I am a fan of the HCSB. It is definitely a top three translation in my studies, reading, and preaching. I have revealed my complaints about the HCSB and my hopes for the upcoming revision here. But I am increasingly concerned about the direction of the new changes that are going to be released in the revised HCSB in the coming months. Particularly, I am concerned about the increased usage of Yahweh over LORD. For those who want a translation to be as literal as possible, this change will be considered a positive move. I am also one who general prefers formal translation over functional translation. But a serious problem arises when comprehension is sacrificed for formal equivalency. Here are my concerns with the HCSB’s increased usage of Yahweh.
1. Less accessible to average readers. One of the values of the HCSB is its readability. It is accurate, fairly literal, but easy to read. There are many places, like Philippians 2:6, where the HCSB goes with the meaning of the text rather than a literal translation of the words. I repeatedly praise the HCSB for its translation choice in Philippians 2:6. Go with an understandable, yet accurate translation. Many in the congregation where I work like the HCSB because of these features. Increasing the use of Yahweh decreases readability. While those highly knowledge in the scriptures will understand who is being referred to when reading the term Yahweh, I think the majority of people will not understand this term.
2. Increased confusion. “But Jehoshaphat said, ‘Isn’t there a prophet of the LORD here? Let’s inquire of Yahweh through him’” (2 Kings 3:11). Does this passage make more sense than just staying with a consistent use of LORD? I don’t see how this is an improvement in translation.
3. Lack of acceptance. I do not foresee people getting on board with this change. I don’t think people are going to stop using LORD for the name of God and start using Yahweh instead.

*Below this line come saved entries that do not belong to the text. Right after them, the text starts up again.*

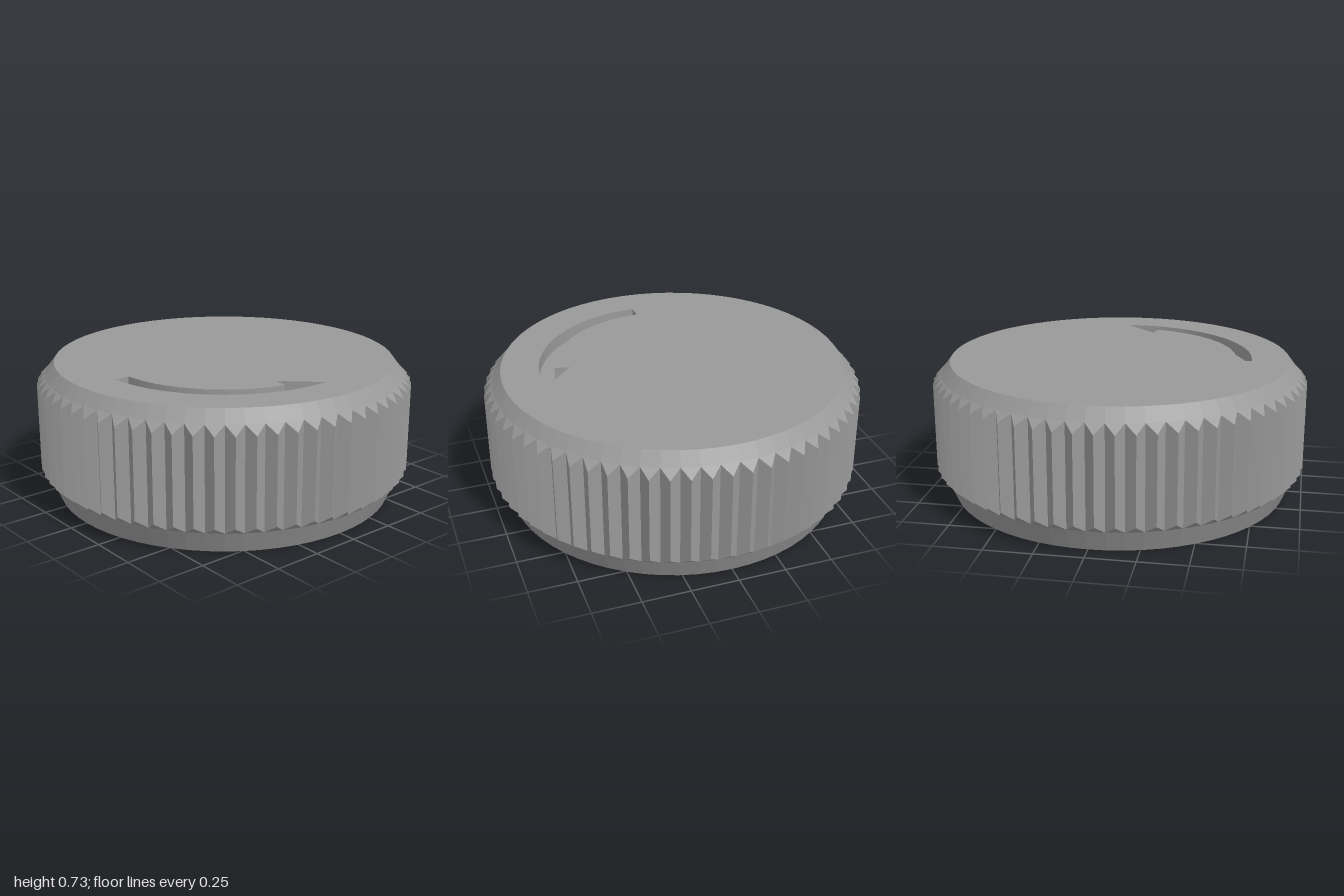
import * as THREE from 'three';

const TEETH = 64, STEP = (Math.PI * 2) / TEETH;
const H = 0.725, R_CAP = 0.907, R_ROOT = 0.956, R_TIP = 1.001;
const ROOT_LOW = 0.116, ROOT_HIGH = 0.66, TIP_LOW = 0.158, TIP_HIGH = 0.615;
const ARROW_DEPTH = 0.07, SOCKET_DEPTH = 0.5;

const grey = new THREE.MeshStandardMaterial({ color: 0x999999, flatShading: true });
const greyBoth = new THREE.MeshStandardMaterial({ color: 0x999999, flatShading: true, side: THREE.DoubleSide });

const polar = (r, a, y) => [r * Math.sin(a), y, r * Math.cos(a)];

// Mesh from a list of polygons (each a convex fan of [x, y, z] corners)
function facets(name, polys, material = grey) {
  const pos = [];
  for (const p of polys)
    for (let i = 1; i < p.length - 1; i++) pos.push(...p[0], ...p[i], ...p[i + 1]);
  const geo = new THREE.BufferGeometry();
  geo.setAttribute('position', new THREE.Float32BufferAttribute(pos, 3));
  geo.computeVertexNormals();
  const mesh = new THREE.Mesh(geo, material);
  mesh.name = name;
  return mesh;
}

// Horizontal face from [x, z] outlines, facing up or down
function plate(name, outline, hole, y, up) {
  const s = up ? -1 : 1;
  const pts = (list) => list.map(([x, z]) => new THREE.Vector2(x, z * s));
  const shape = new THREE.Shape(pts(outline));
  if (hole) shape.holes.push(new THREE.Path(pts(hole)));
  const geo = new THREE.ShapeGeometry(shape).rotateX((s * Math.PI) / 2).translate(0, y, 0);
  const mesh = new THREE.Mesh(geo, grey);
  mesh.name = name;
  return mesh;
}

// Sunken pocket: side walls plus floor
function pocket(name, outline, yRim, yFloor) {
  const group = new THREE.Group();
  group.name = name;
  const walls = outline.map(([x, z], i) => {
    const [x2, z2] = outline[(i + 1) % outline.length];
    return [[x, yRim, z], [x2, yRim, z2], [x2, yFloor, z2], [x, yFloor, z]];
  });
  group.add(facets(name + 'Walls', walls, greyBoth));
  group.add(plate(name + 'Floor', outline, null, yFloor, yFloor < yRim));
  return group;
}

// Curved arrow: outer arc, tip, barb, inner arc
function arrowOutline() {
  const pts = [], n = 24, inner = 0.624, outer = 0.706;
  const outerEnd = Math.PI / 2 + 0.1, innerEnd = Math.atan2(0.612, 0.12);
  for (let i = 0; i <= n; i++) {
    const a = (outerEnd * i) / n;
    pts.push([outer * Math.sin(a), outer * Math.cos(a)]);
  }
  pts.push([0.535, 0.105]);
  for (let i = n; i >= 0; i--) {
    const a = (innerEnd * i) / n;
    pts.push([inner * Math.sin(a), inner * Math.cos(a)]);
  }
  return pts;
}

// Round socket with two flats, turned by one tooth
function socketOutline() {
  const pts = [];
  for (const side of [0, Math.PI])
    for (let i = -3; i <= 3; i++) {
      const a = STEP + side + (i * Math.PI) / 12;
      pts.push([0.4 * Math.cos(a), 0.4 * Math.sin(a)]);
    }
  return pts;
}

export function createModel() {
  const knob = new THREE.Group();
  knob.name = 'knob';

  const lower = [], upper = [], ridges = [], rim = [];
  for (let i = 0; i < TEETH; i++) {
    const a = i * STEP, b = a + STEP, m = a + STEP / 2;
    const low0 = polar(R_ROOT, a, ROOT_LOW), low1 = polar(R_ROOT, b, ROOT_LOW);
    const high0 = polar(R_ROOT, a, ROOT_HIGH), high1 = polar(R_ROOT, b, ROOT_HIGH);
    const tipLow = polar(R_TIP, m, TIP_LOW), tipHigh = polar(R_TIP, m, TIP_HIGH);
    // Chamfers
    lower.push([polar(R_CAP, a, 0), polar(R_CAP, b, 0), low1, low0]);
    upper.push([high0, high1, polar(R_CAP, b, H), polar(R_CAP, a, H)]);
    // Grip tooth: two flanks and two sloped ends
    ridges.push([low0, tipLow, tipHigh, high0], [tipLow, low1, high1, tipHigh]);
    ridges.push([low0, low1, tipLow], [high0, tipHigh, high1]);
    rim.push([R_CAP * Math.sin(a), R_CAP * Math.cos(a)]);
  }
  knob.add(facets('lowerChamfer', lower), facets('upperChamfer', upper), facets('gripRidges', ridges));

  // Top face with engraved arrow, underside with socket
  const arrow = arrowOutline(), socket = socketOutline();
  knob.add(plate('topFace', rim, arrow, H, true));
  knob.add(pocket('arrowRecess', arrow, H, H - ARROW_DEPTH));
  knob.add(plate('bottomFace', rim, socket, 0, false));
  knob.add(pocket('shaftSocket', socket, 0, SOCKET_DEPTH));
  return knob;
}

4. Not functional. I know the common, un-churched, non-religious person has no idea who Yahweh is and who you are talking about if you said, “Yahweh.” Not only is using Yahweh less readable, but I believe it will cause an additional hindrance when trying to teach people. Rather than know that the LORD is the subject, an explanation will need to be given to unbelievers about the name Yahweh in any sermon or class that has this rendering. This is not a fruitful use of one’s time when trying to teach and preach.
What do you all think about the HCSB increasing the use of Yahweh? While I believe an argument can be made that it is more literal or accurate, it is certainly not helpful. I believe it causes more problems than it solves and causes the scriptures to be less accessible to the lost. There must be moderation between literal translation and comprehension. Otherwise we would all use interlinear Bibles. But anyone who has used one knows that an interlinear does not lead to ease in understanding or comprehension. I think the HCSB is going the wrong way with this change. We don’t need to be using words that make the scriptures harder to understand when translating to the English language.